2. Finishing your current project will give you the confidence to complete other projects.
I spent a decade wondering if I could actually write a novel. Since I was a boy I always saw myself as a published author, as someone who could write books one day, and as early as 1999 I entertained the idea of writing a novel. I was fourteen at the time, and boy, that book would have sucked hard.
But I thought about it for a long, long time. Every time I walked through a bookstore I thought about trying to write a novel. I just didn’t think I could ever do it. I could write screenplays, but not novels. I didn’t have the patience to write an entire novel. I didn’t feel I had the talent for it.
It wasn’t until I re-read Stephen King’s On Writing sometime in 2009, and had a story idea I loved that I thought would work better in novel form than screenplay form, that I decided to give it a shot. So one day in April 2010 I just started writing, and I didn’t stop until I reached THE END.
That moment I wrote the final sentence of my first novel Slate was electrifying. Because I had finished a novel, of course. But also because I realized I could do it again and again. Once you finish one novel, you get the confidence to start another project in the months to come and finish that one, too. And the next one. And the next one after that.
You don’t want to only write one book in your life, right? You want to write several I hope. And sticking with one project long enough to see it through to THE END will help you understand that writing novels is actually do-able if you go about them the right way and figure out sooner than later that they’re not as scary as you might have previously thought!
3. Writing the book really does get easier as you go along.
The scariest part is the beginning, when there are no words on the page. But I’m telling you, at least from my experience, that as soon as you finish chapter one, things slowly begin to get easier.
One, because you have found your way into the story and now you can start having fun developing your plot and characters. And two, because the deeper into your manuscript you get, the more you begin to learn and understand more about your characters and the world of your story.
On my latest novel Fear of Water, which I completed on July 3, I didn’t quite have a read yet on my antagonist for example, but as I kept exploring her in chapters five and nine and thirteen and so on, more ideas kept springing to me, more depth kept coming to her.
One reason why first drafts are messy is that you don’t always know everything about your story and characters when you begin writing (at least I don’t), and so often great ideas come while I’m writing, while I’m thinking about my story throughout the day.
So by the time I reach THE END I’m a lot more informed about things than I was in the beginning. And when I get going on my second draft and especially my third and fourth drafts, I’m able to add, cut, and revise things that give the illusion to whomever is reading my work later that I knew what I was doing all along.
You should always try to complete any writing project you begin, I truly believe that.
I’ve talked before about the rare circumstances when you should take a break from your novel or possibly abandon it completely.
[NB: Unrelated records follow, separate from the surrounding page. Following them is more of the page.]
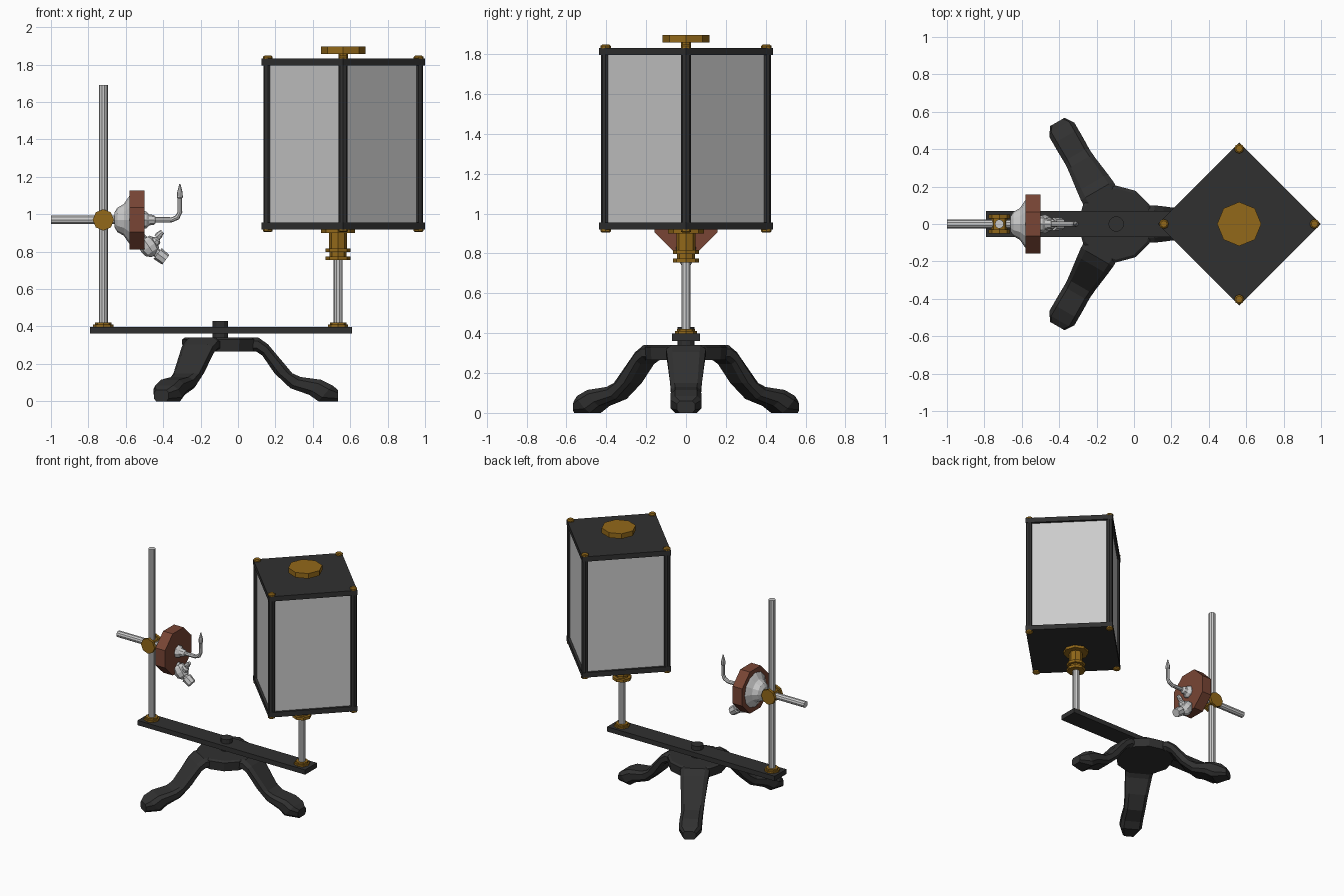
import bpy, bmesh, math
from mathutils import Vector, Matrix

if "Cube" in bpy.data.objects:
    bpy.data.objects.remove(bpy.data.objects["Cube"])


def material(name, rgb):
    m = bpy.data.materials.new(name)
    m.diffuse_color = (*rgb, 1)
    m.use_nodes = True
    m.node_tree.nodes["Principled BSDF"].inputs["Base Color"].default_value = m.diffuse_color
    return m


BLACK = material("black_iron", (0.03, 0.03, 0.03))
BRASS = material("brass", (0.29, 0.14, 0.01))
WOOD = material("red_wood", (0.19, 0.06, 0.035))


def finish(name, bm, mat=None):
    bmesh.ops.remove_doubles(bm, verts=bm.verts, dist=1e-5)
    bmesh.ops.recalc_face_normals(bm, faces=bm.faces)
    me = bpy.data.meshes.new(name)
    bm.to_mesh(me)
    bm.free()
    ob = bpy.data.objects.new(name, me)
    bpy.context.collection.objects.link(ob)
    if mat:
        me.materials.append(mat)
    return ob


def loft(name, sections, mat=None):
    """Skin a list of equal-length point rings and cap both ends."""
    bm = bmesh.new()
    rings = [[bm.verts.new(p) for p in s] for s in sections]
    n = len(rings[0])
    for a, b in zip(rings, rings[1:]):
        for i in range(n):
            j = (i + 1) % n
            bm.faces.new((a[i], a[j], b[j], b[i]))
    bm.faces.new(rings[0][::-1])
    bm.faces.new(rings[-1])
    return finish(name, bm, mat)


def ring(centre, axis, radius, sides=8, phase=0.0):
    q = Vector(axis).to_track_quat('Z', 'Y')
    c = Vector(centre)
    step = 2 * math.pi / sides
    return [c + q @ Vector((radius * math.cos((i + phase) * step),
                            radius * math.sin((i + phase) * step), 0)) for i in range(sides)]


def lathe(name, origin, axis, profile, mat=None, sides=8, phase=0.0):
    """Turned part: profile is (distance along axis, radius)."""
    a = Vector(axis).normalized()
    return loft(name, [ring(Vector(origin) + a * h, a, r, sides, phase) for h, r in profile], mat)


def box(name, centre, size, mat=None, turn=0.0):
    bm = bmesh.new()
    m = (Matrix.Translation(centre) @ Matrix.Rotation(turn, 4, 'Z')
         @ Matrix.Diagonal((*size, 1)))
    bmesh.ops.create_cube(bm, size=1, matrix=m)
    return finish(name, bm, mat)


Z = (0, 0, 1)
X = (1, 0, 0)

# tripod: hub and three curved legs (top r, top z, bottom r, bottom z, half width)
HX = -0.095
LEG = [(0.0, .34, 0.0, .265, .10), (.205, .34, .195, .265, .10),
       (.255, .305, .225, .245, .095), (.385, .15, .29, .15, .08),
       (.43, .13, .375, .07, .075), (.54, .115, .475, .035, .077),
       (.60, .085, .525, 0, .077), (.63, .06, .63, 0, .045)]
lathe("tripod_hub", (HX, 0, 0), Z, [(.265, .20), (.33, .205), (.34, .19)], BLACK, 12)
for k in range(3):
    rot = Matrix.Rotation(k * 2 * math.pi / 3, 3, 'Z')
    rings = []
    for tr, tz, br, bz, w in LEG:
        t, b = Vector((tr, 0, tz)), Vector((br, 0, bz))
        outline = [(0, .72), (.25, 1), (.75, 1), (1, .72)]
        outline += [(f, -s) for f, s in outline[::-1]]
        rings.append([rot @ (b.lerp(t, f) + Vector((0, s * w, 0))) + Vector((HX, 0, 0))
                      for f, s in outline])
    loft(f"tripod_leg_{k + 1}", rings, BLACK)

# crossbar with its pivot bolt
box("crossbar", (-.09, 0, .38), (1.40, .14, .036), BLACK)
lathe("pivot_bolt", (HX, 0, 0), Z, [(.335, .042), (.43, .042)], BLACK, 12)

# two uprights with brass foot collars
RX, SX = -.72, .535
lathe("tall_rod", (RX, 0, 0), Z, [(.39, .024), (1.69, .024)], sides=10)
lathe("box_shaft", (SX, 0, 0), Z, [(.39, .025), (.92, .025)], sides=10)
for name, x in (("rod_collar", RX), ("shaft_collar", SX)):
    lathe(name, (x, 0, 0), Z, [(.395, .054), (.41, .054), (.41, .044), (.422, .044)], BRASS)

# brass bearing under the mirror box
lathe("box_bearing", (SX, 0, 0), Z,
      [(.755, .066), (.775, .066), (.775, .045), (.797, .045), (.797, .066), (.817, .066),
       (.817, .048), (.90, .048), (.90, .09), (.922, .09)], BRASS)

# mirror box: plates, corner posts, caps and panels
BX, D = .5625, .403
side = .436 * math.sqrt(2)
for name, z in (("box_bottom_plate", .938), ("box_top_plate", 1.814)):
    box(name, (BX, 0, z), (side, side, .037), BLACK, math.pi / 4)
for k in range(4):
    a = k * math.pi / 2
    x, y = BX + D * math.cos(a), D * math.sin(a)
    lathe(f"corner_post_{k + 1}", (x, y, 0), Z, [(.95, .024), (1.80, .024)], BLACK)
    lathe(f"cap_top_{k + 1}", (x, y, 0), Z, [(1.83, .026), (1.842, .026), (1.848, .018)], BRASS)
    lathe(f"cap_bottom_{k + 1}", (x, y, 0), Z, [(.905, .018), (.91, .026), (.922, .026)], BRASS)
    b = a + math.pi / 4
    d = D / math.sqrt(2)
    box(f"mirror_panel_{k + 1}", (BX + d * math.cos(b), d * math.sin(b), 1.376),
        (.012, D * math.sqrt(2), .846), turn=b)
lathe("turning_knob", (BX, 0, 0), Z,
      [(1.83, .025), (1.858, .025), (1.858, .118), (1.896, .118)], BRASS)

# clamp and horizontal arm
H = .97
lathe("rod_clamp", (RX, 0, H), (0, 1, 0),
      [(-.05, .057), (-.03, .057), (-.03, .044), (.03, .044), (.03, .057), (.05, .057)], BRASS)
lathe("side_arm", (-1.0, 0, H), X, [(0, .024), (.38, .024)], sides=10)

# gas capsule: metal funnel and wooden disc
lathe("capsule_funnel", (0, 0, H), X,
      [(-.66, .04), (-.645, .065), (-.61, .085), (-.59, .115), (-.572, .14)], sides=12)
lathe("capsule_disc", (0, 0, H), X, [(-.58, .17), (-.50, .17)], WOOD, 8, .5)

# burner: fitting, bent pipe and pointed jet
lathe("burner_fitting", (-.505, 0, H), X,
      [(0, .048), (.015, .045), (.03, .03), (.055, .026), (.065, .017)])
pipe = [(-.45, H, 0, .015), (-.355, H, 0, .014), (-.325, .983, 45, .014),
        (-.311, 1.01, 90, .013), (-.311, 1.085, 90, .012), (-.311, 1.09, 90, .016),
        (-.311, 1.115, 90, .015), (-.311, 1.163, 90, .003)]
rings = []
for x, z, deg, r in pipe:
    t = math.radians(deg)
    u, v = Vector((-math.sin(t), 0, math.cos(t))), Vector((0, 1, 0))
    rings.append([Vector((x, 0, z)) + r * (u * math.cos(i * math.pi / 4) + v * math.sin(i * math.pi / 4))
                  for i in range(8)])
loft("burner_pipe", rings)

# gas inlet tap: body, spout and handle
lathe("tap_body", (-.475, 0, .825), (.55, 0, -.8),
      [(-.05, .035), (-.035, .046), (0, .05), (.03, .043), (.052, .02)])
lathe("tap_neck", (-.52, 0, .87), (.5, 0, -.5), [(0, .03), (.06, .03)])
lathe("tap_spout", (-.47, 0, .82), (.8, 0, -.6),
      [(0, .028), (.05, .024), (.05, .036), (.105, .032)])
lathe("tap_stem", (-.47, 0, .82), (.6, 0, .75), [(0, .03), (.055, .026), (.065, .013), (.09, .013)])
lathe("tap_handle", (-.437, 0, .877), (.62, 0, .55), [(0, .014), (.02, .018), (.045, .012)])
Again, that is a rare circumstance. In twenty books it has never happened to me. I’ve certainly started projects that took me in directions I didn’t expect, and I’ve messed up chunks of a few of my books where I had to cut lots and lots of scenes and chapters in later drafts.
The truth of the matter is this: you will have success in your fiction writing career, at least eventually, if you finish things. If you begin projects, write your heart out, and complete them.
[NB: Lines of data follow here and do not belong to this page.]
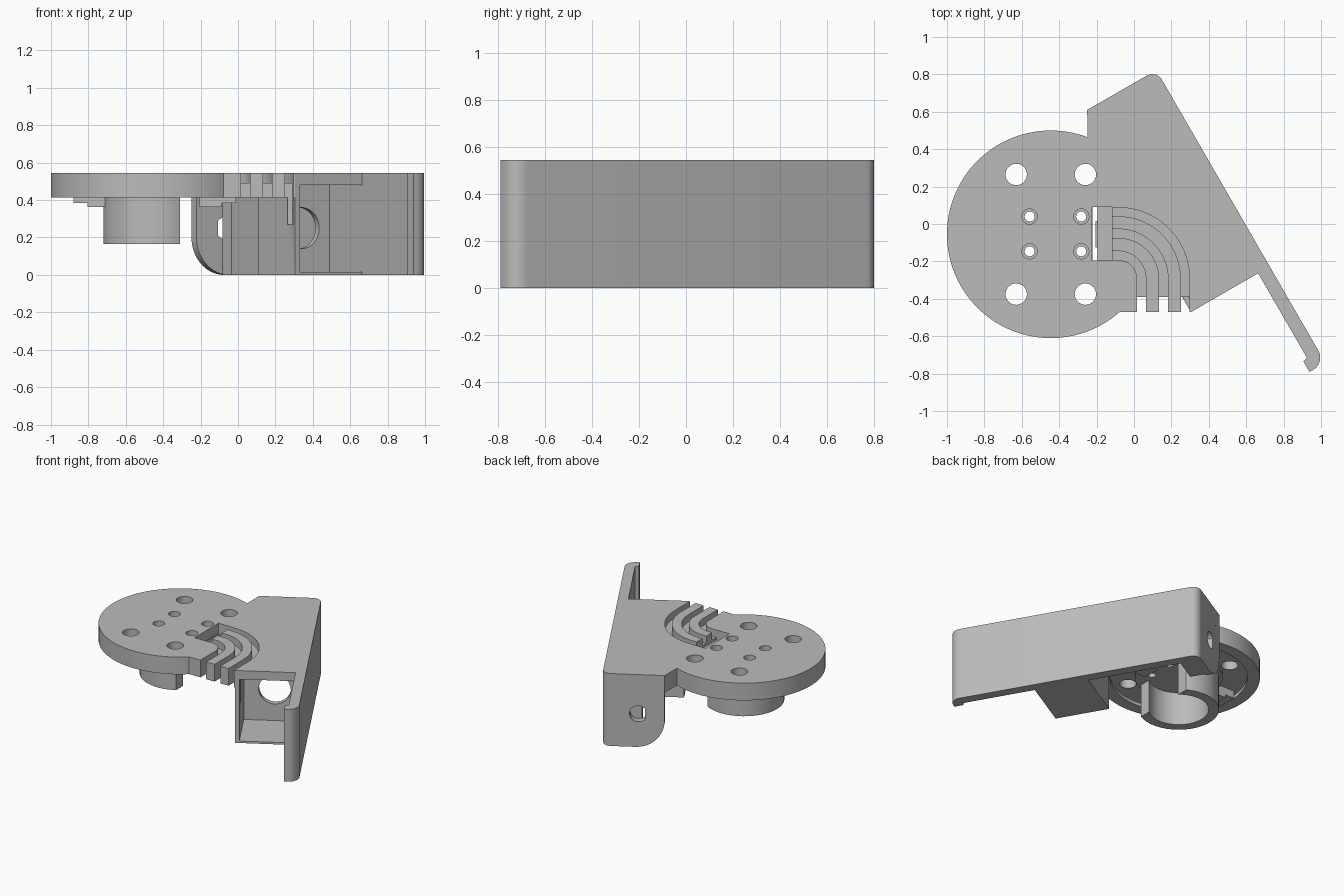
import bpy, bmesh
from math import sin, cos, pi, radians
from mathutils import Matrix

if "Cube" in bpy.data.objects:
    bpy.data.objects.remove(bpy.data.objects["Cube"], do_unlink=True)

TOP, UNDER = 0.545, 0.415
DX, DY, DR = -0.445, -0.055, 0.555      # disc centre and radius
C, S = cos(radians(60)), sin(radians(60))

grey = bpy.data.materials.new("light grey plastic")
grey.use_nodes = True
grey.diffuse_color = (0.5, 0.5, 0.5, 1)
grey.node_tree.nodes["Principled BSDF"].inputs["Base Color"].default_value = (0.5, 0.5, 0.5, 1)

# Local frame of the slanted wall: u runs along it, v points outward
ALONG = Matrix(((S, 0, C, 0), (C, 0, -S, 0), (0, 1, 0, 0), (0, 0, 0, 1)))


def uv(u, v):
    return (C * u + S * v, -S * u + C * v)


def arc(cx, cy, r, a0, a1, n=16):
    return [(cx + r * cos(radians(a0 + (a1 - a0) * i / n)),
             cy + r * sin(radians(a0 + (a1 - a0) * i / n))) for i in range(n + 1)]


def circle(cx, cy, r, n=48):
    return arc(cx, cy, r, 0, 360, n)[:-1]


def rect(x0, x1, y0, y1):
    return [(x0, y0), (x1, y0), (x1, y1), (x0, y1)]


def prism(name, pts, z0, z1, matrix=None):
    bm = bmesh.new()
    low = bm.faces.new([bm.verts.new((x, y, z0)) for x, y in pts])
    ext = bmesh.ops.extrude_face_region(bm, geom=[low])
    for v in ext["geom"]:
        if isinstance(v, bmesh.types.BMVert):
            v.co.z = z1
    if matrix:
        bm.transform(matrix)
    bmesh.ops.recalc_face_normals(bm, faces=bm.faces)
    mesh = bpy.data.meshes.new(name)
    bm.to_mesh(mesh)
    bm.free()
    mesh.materials.append(grey)
    ob = bpy.data.objects.new(name, mesh)
    bpy.context.collection.objects.link(ob)
    return ob


def uv_box(name, u0, u1, v0, v1, z0, z1):
    return prism(name, [uv(*p) for p in rect(u0, u1, v0, v1)], z0, z1)


def cut(target, cutter):
    mod = target.modifiers.new("cut", 'BOOLEAN')
    mod.operation, mod.solver, mod.object = 'DIFFERENCE', 'EXACT', cutter
    bpy.context.view_layer.objects.active = target
    bpy.ops.object.modifier_apply(modifier=mod.name)
    bpy.data.objects.remove(cutter, do_unlink=True)


# Top plate: round disc merging into the angular body
outline = arc(DX, DY, DR, 69.4, 311.3, 80)
outline += [(-0.08, -0.47), uv(0.56, 0.029), uv(0.56, 0.443), uv(-0.653, 0.443), (-0.25, 0.61)]
top_plate = prism("top_plate", outline, UNDER, TOP)

# Screw holes in the disc
for sx in (-1, 1):
    for sy in (-1, 1):
        cut(top_plate, prism("c", circle(DX + sx * 0.185, DY + sy * 0.32, 0.057), 0.3, 0.7))
        hx, hy = -0.42 + sx * 0.138, -0.053 + sy * 0.093
        cut(top_plate, prism("c", circle(hx, hy, 0.027, 24), 0.3, 0.7))
        cut(top_plate, prism("c", circle(hx, hy, 0.041, 24), 0.49, 0.7))

# Cable pocket with a through slit
cut(top_plate, prism("c", rect(-0.225, -0.117, -0.195, 0.09), 0.47, 0.7))
cut(top_plate, prism("c", rect(-0.222, -0.195, -0.195, 0.09), 0.3, 0.7))

# Curved cable grooves with open notches at the front edge
GX, GY = -0.084, -0.293
for x0, x1 in ((0.016, 0.064), (0.134, 0.182), (0.25, 0.297)):
    r0, r1 = x0 - GX, x1 - GX
    band = [(-0.13, GY + r1)] + arc(GX, GY, r1, 90, 0, 24) + [(x1, -0.6), (x0, -0.6)]
    band += arc(GX, GY, r0, 0, 90, 24) + [(-0.13, GY + r0)]
    cut(top_plate, prism("c", band, 0.49, 0.7))
    cut(top_plate, prism("c", rect(x0, x1, -0.6, -0.39), 0.3, 0.7))

# Shallow ring recess under the disc
ring = prism("c", circle(DX, DY, 0.47, 64), 0.3, 0.44)
cut(ring, prism("c", circle(DX, DY, 0.3, 64), 0.2, 0.6))
cut(top_plate, ring)

# Motor bay ceiling
cut(top_plate, uv_box("c", 0.21, 0.6, 0.058, 0.443, 0.3, 0.48))

# Long slanted wall with rounded outer corners and an end lip
wall = [(-0.653, 0.443), (1.082, 0.443), (1.089, 0.417), (1.154, 0.417)]
wall += arc(1.079, 0.44, 0.075, 0, 90, 12) + arc(-0.593, 0.455, 0.06, 90, 180, 12)
prism("slanted_wall", [uv(*p) for p in wall], 0, TOP)

# Motor bay: floor, inner side, rear panel with a round opening
uv_box("bay_floor", 0.17, 0.56, 0.028, 0.443, 0, 0.015)
bay_side = uv_box("bay_side", 0.17, 0.56, 0.028, 0.058, 0.015, UNDER)
cut(bay_side, prism("c", rect(0.265, 0.297, -0.6, -0.39), 0.27, 0.7))
bay_rear = uv_box("bay_rear", 0.17, 0.21, 0.058, 0.443, 0.015, UNDER + 0.07)
cut(bay_rear, prism("c", circle(0.27, 0.25, 0.11), 0, 0.4, ALONG))

# End plate with a rounded lower corner and a shaft hole
profile = arc(0.29, 0.2, 0.2, 180, 270) + [(0.443, 0), (0.443, UNDER), (0.09, UNDER)]
end_plate = prism("end_plate", profile, -0.653, -0.6, ALONG)
d_hole = arc(0.27, 0.25, 0.06, -140, 140, 32)
cut(end_plate, prism("c", d_hole, -0.8, -0.4, ALONG))

# Corner block hollowed around the shaft
corner = prism("corner_block", rect(0.25, 0.443, 0, UNDER), -0.6, -0.5, ALONG)
cut(corner, prism("c", circle(0.24, 0.25, 0.19), -0.7, -0.4, ALONG))

# Open collar under the disc
collar = prism("open_collar", circle(DX, DY, 0.275, 64), 0.165, 0.43)
cut(collar, prism("c", circle(DX, DY, 0.205, 64), 0, 0.6))
cut(collar, prism("c", rect(-0.31, 0.2, -0.6, 0.5), 0, 0.6))

# Stepped tabs on both sides of the collar
for side, name in ((-1, "right_tab"), (1, "left_tab")):
    x = sorted((DX + side * 0.24, DX + side * 0.36))
    prism(name, rect(*x, DY - 0.07, DY + 0.07), 0.362, 0.45)
    x = sorted((DX + side * 0.36, DX + side * 0.435))
    prism(name + "_step", rect(*x, DY - 0.07, DY + 0.07), 0.385, 0.45)

# Smooth round walls, crisp edges
bpy.ops.object.select_all(action='DESELECT')
for ob in bpy.context.collection.objects:
    if ob.type == 'MESH' and grey.name in ob.data.materials:
        ob.select_set(True)
        bpy.context.view_layer.objects.active = ob
bpy.ops.object.shade_smooth_by_angle(angle=radians(30))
Feel free to take a break halfway through if you absolutely need to, but in as many cases as possible, go back to those projects and take them all the way to the end.
One more time, ready? A messy first draft that’s finished is way more useful than a supremely well-written draft that’s only halfway done.
Never forget it!